Biophysics of fish oil health benefits

Release Date: 
May 17 2017
INDIANAPOLIS -- Fish oils relieve the symptoms of many chronic health conditions. Polyunsaturated fatty acids (PUFA) are the active ingredient, but how much to take is unclear because why they are good for us is not properly understood.
 
A research group led by physics professor Stephen Wassall, Ph.D., in collaboration with colleagues at IUPUI and researchers at Oak Ridge National Laboratory, Wabash College, East Carolina University and other institutions seeks to answer this question. Their approach is to study model membranes that mimic biological membranes into which PUFA incorporate.
 
“What happens at the physiological level has a molecular origin,” Wassall explained. He uses nuclear magnetic resonance (NMR), a technique related to

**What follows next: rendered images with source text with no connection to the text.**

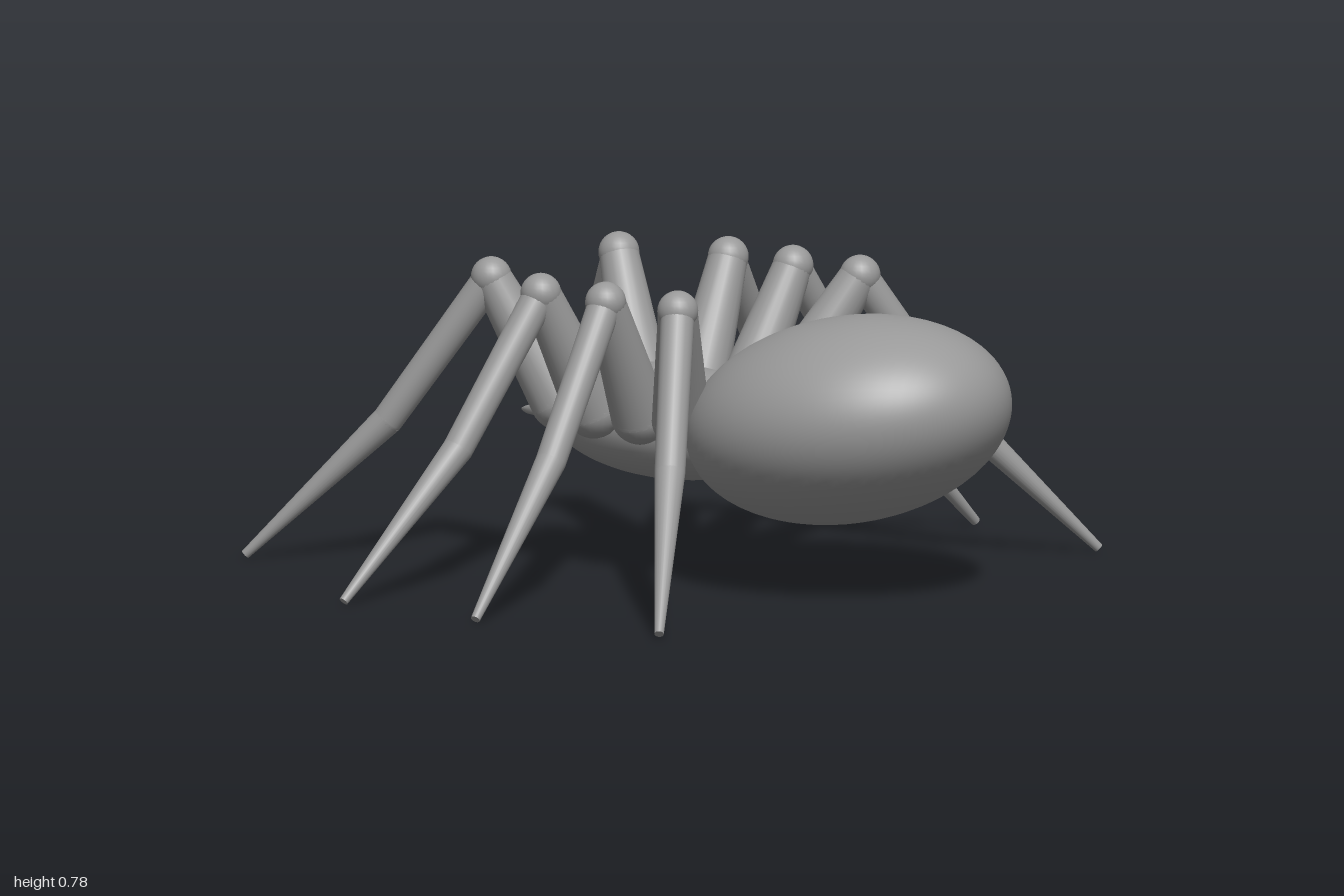
import * as THREE from 'three';

const material = new THREE.MeshStandardMaterial({ color: 0x999999 });
const V = (x, y, z) => new THREE.Vector3(x, y, z);

function addMesh(parent, name, geometry) {
  const mesh = new THREE.Mesh(geometry, material);
  mesh.name = name;
  parent.add(mesh);
  return mesh;
}

function addBall(parent, name, centre, radius) {
  addMesh(parent, name, new THREE.SphereGeometry(radius, 24, 16)).position.copy(centre);
}

// Tapered limb segment between two points
function addSegment(parent, name, from, to, r0, r1) {
  const dir = to.clone().sub(from);
  const mesh = addMesh(parent, name, new THREE.CylinderGeometry(r1, r0, dir.length(), 24));
  mesh.position.copy(from).addScaledVector(dir, 0.5);
  mesh.quaternion.setFromUnitVectors(V(0, 1, 0), dir.normalize());
}

// Curved tube whose rings shrink towards the tip
function taperedTube(points, r0, r1) {
  const curve = new THREE.CatmullRomCurve3(points);
  const steps = 20, sides = 12;
  const geometry = new THREE.TubeGeometry(curve, steps, 1, sides);
  const pos = geometry.attributes.position;
  for (let i = 0; i < pos.count; i++) {
    const t = Math.floor(i / (sides + 1)) / steps;
    const centre = curve.getPointAt(t);
    const p = V().fromBufferAttribute(pos, i).sub(centre);
    p.multiplyScalar(THREE.MathUtils.lerp(r0, r1, t)).add(centre);
    pos.setXYZ(i, p.x, p.y, p.z);
  }
  geometry.computeVertexNormals();
  return geometry;
}

function addLeg(parent, name, hip, knee, tip) {
  const leg = new THREE.Group();
  leg.name = name;
  parent.add(leg);
  const shin = knee.clone().lerp(tip, 0.42);
  shin.y = 0.365;
  addBall(leg, 'hip', hip, 0.074);
  addSegment(leg, 'thigh', hip, knee, 0.074, 0.05);
  addBall(leg, 'knee', knee, 0.052);
  addSegment(leg, 'upperShin', knee, shin, 0.043, 0.039);
  addBall(leg, 'shinJoint', shin, 0.039);
  addSegment(leg, 'lowerShin', shin, tip, 0.039, 0.012);
}

export function createModel() {
  const model = new THREE.Group();
  model.name = 'spider';

  // Abdomen: long ellipsoid, tail end raised
  const abdomen = addMesh(model, 'abdomen', new THREE.SphereGeometry(1, 64, 40).rotateX(Math.PI / 2));
  abdomen.scale.set(0.367, 0.262, 0.446);
  abdomen.position.set(0, 0.44, 0.532);
  abdomen.rotation.x = -0.213;

  // Thorax: ellipsoid cut flat where it meets the abdomen
  const cut = Math.acos(0.545);
  const thorax = new THREE.Group();
  thorax.name = 'thorax';
  thorax.position.set(0, 0.375, -0.05);
  thorax.scale.set(0.19, 0.145, 0.366);
  model.add(thorax);
  addMesh(thorax, 'thoraxShell',
    new THREE.SphereGeometry(1, 48, 32, 0, Math.PI * 2, cut, Math.PI - cut).rotateX(Math.PI / 2));
  addMesh(thorax, 'thoraxEnd', new THREE.CircleGeometry(Math.sin(cut), 48)).position.z = 0.545;

  // Legs, front pair to back pair: [hip, knee, tip]
  const legs = [
    [[0.163, 0.422, -0.28], [0.252, 0.735, -0.43], [0.583, 0.012, -0.961]],
    [[0.205, 0.422, -0.133], [0.37, 0.735, -0.17], [0.985, 0.012, -0.306]],
    [[0.205, 0.422, 0.018], [0.37, 0.735, 0.042], [0.988, 0.012, 0.128]],
    [[0.193, 0.422, 0.142], [0.36, 0.735, 0.27], [0.868, 0.012, 0.63]],
  ];
  for (const [side, label] of [[1, 'A'], [-1, 'B']]) {
    legs.forEach((joints, i) => {
      const [hip, knee, tip] = joints.map(([x, y, z]) => V(side * x, y, z));
      addLeg(model, `leg${label}${i + 1}`, hip, knee, tip);
    });

    // Curved fangs
    const fang = [[0.065, 0.375, -0.32], [0.083, 0.378, -0.39], [0.066, 0.37, -0.46], [0.03, 0.362, -0.511]];
    addMesh(model, `fang${label}`,
      taperedTube(fang.map(([x, y, z]) => V(side * x, y, z)), 0.029, 0.004));
  }
  return model;
}
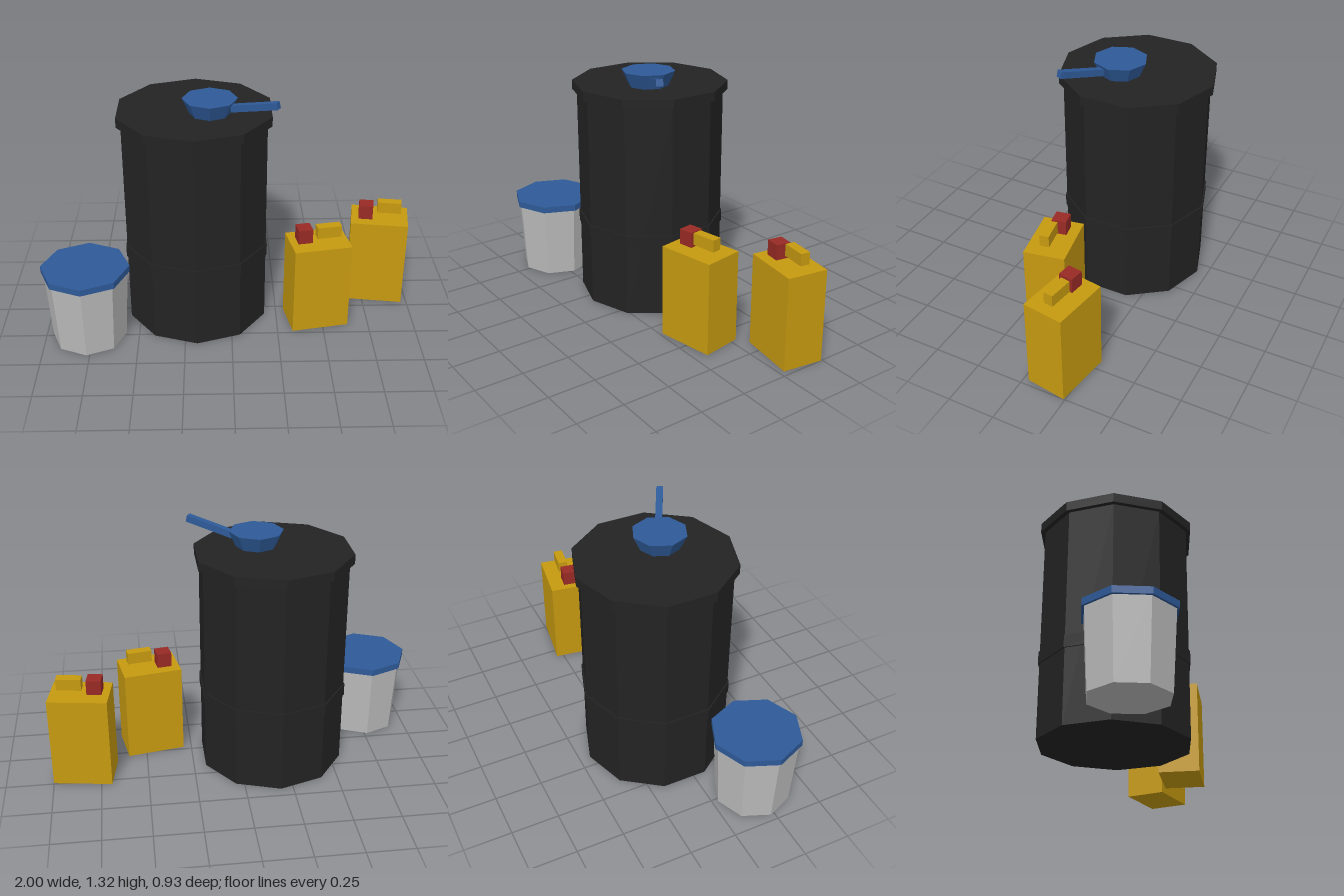
import * as THREE from 'three';

const mat = (name, color) => {
  const m = new THREE.MeshStandardMaterial({ color });
  m.name = name;
  m.flatShading = true;
  return m;
};

export function createModel() {
  const black = mat('black plastic', 0x232323);
  const blue = mat('blue plastic', 0x2e5a98);
  const grey = mat('pale grey', 0xbababa);
  const yellow = mat('yellow plastic', 0xc69a10);
  const red = mat('red cap', 0x982a24);

  const group = (name, parent, x, z) => {
    const g = new THREE.Group();
    g.name = name;
    g.position.set(x, 0, z);
    parent.add(g);
    return g;
  };
  const add = (name, parent, geometry, material, x, y, z) => {
    const m = new THREE.Mesh(geometry, material);
    m.name = name;
    m.position.set(x, y, z);
    parent.add(m);
    return m;
  };
  // Faceted upright drum between two heights
  const drum = (name, parent, rTop, rBottom, y0, y1, sides, material) =>
    add(name, parent, new THREE.CylinderGeometry(rTop, rBottom, y1 - y0, sides), material, 0, (y0 + y1) / 2, 0);

  const model = new THREE.Group();
  model.name = 'storageSet';

  // Large ten-sided barrel with a hoop and a lid
  const barrel = group('barrel', model, -0.185, -0.053);
  drum('barrelBody', barrel, 0.389, 0.389, 0, 1.145, 10, black);
  drum('barrelHoop', barrel, 0.396, 0.396, 0.39, 0.455, 10, black);
  drum('barrelLid', barrel, 0.413, 0.413, 1.145, 1.195, 10, black);

  // Scoop resting on the lid
  const scoop = group('scoop', model, -0.106, 0.011);
  drum('scoopBowl', scoop, 0.141, 0.105, 1.195, 1.275, 8, blue);
  const start = new THREE.Vector3(0.005, 1.24, 0.06);
  const end = new THREE.Vector3(0.228, 1.3, 0.177);
  const mid = start.clone().add(end).multiplyScalar(0.5);
  const handle = add('scoopHandle', model, new THREE.BoxGeometry(0.035, 0.035, start.distanceTo(end)), blue, mid.x, mid.y, mid.z);
  handle.lookAt(end);

  // Tapered bucket with a lid
  const bucket = group('bucket', model, -0.767, 0.229);
  drum('bucketBody', bucket, 0.22, 0.198, 0, 0.395, 8, grey);
  drum('bucketLid', bucket, 0.233, 0.233, 0.395, 0.43, 8, blue);

  // Two fuel cans, each part turned about its own centre
  for (const [name, x, z, turn] of [['frontCan', 0.465, 0.1, 0.18], ['rearCan', 0.831, -0.158, -0.15]]) {
    const can = group(name, model, x, z);
    const parts = [
      add('canBody', can, new THREE.BoxGeometry(0.31, 0.495, 0.217), yellow, 0, 0.2475, 0),
      add('canCap', can, new THREE.BoxGeometry(0.077, 0.08, 0.077), red, -0.078, 0.535, 0),
      add('canHandle', can, new THREE.BoxGeometry(0.13, 0.063, 0.05), yellow, 0.051, 0.554, 0),
    ];
    for (const p of parts) p.rotation.y = turn;
  }

  return model;
}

magnetic resonance imaging (MRI), to record changes in the model membranes. While it’s known that PUFA are elevated in the brain and eye and are important to health, Wassall aims to better understand their molecular mode of action.
 
Results from experiment and computer simulation reveal changes at the molecular level in the architecture of membranes due to PUFA that potentially are the origin of health benefits.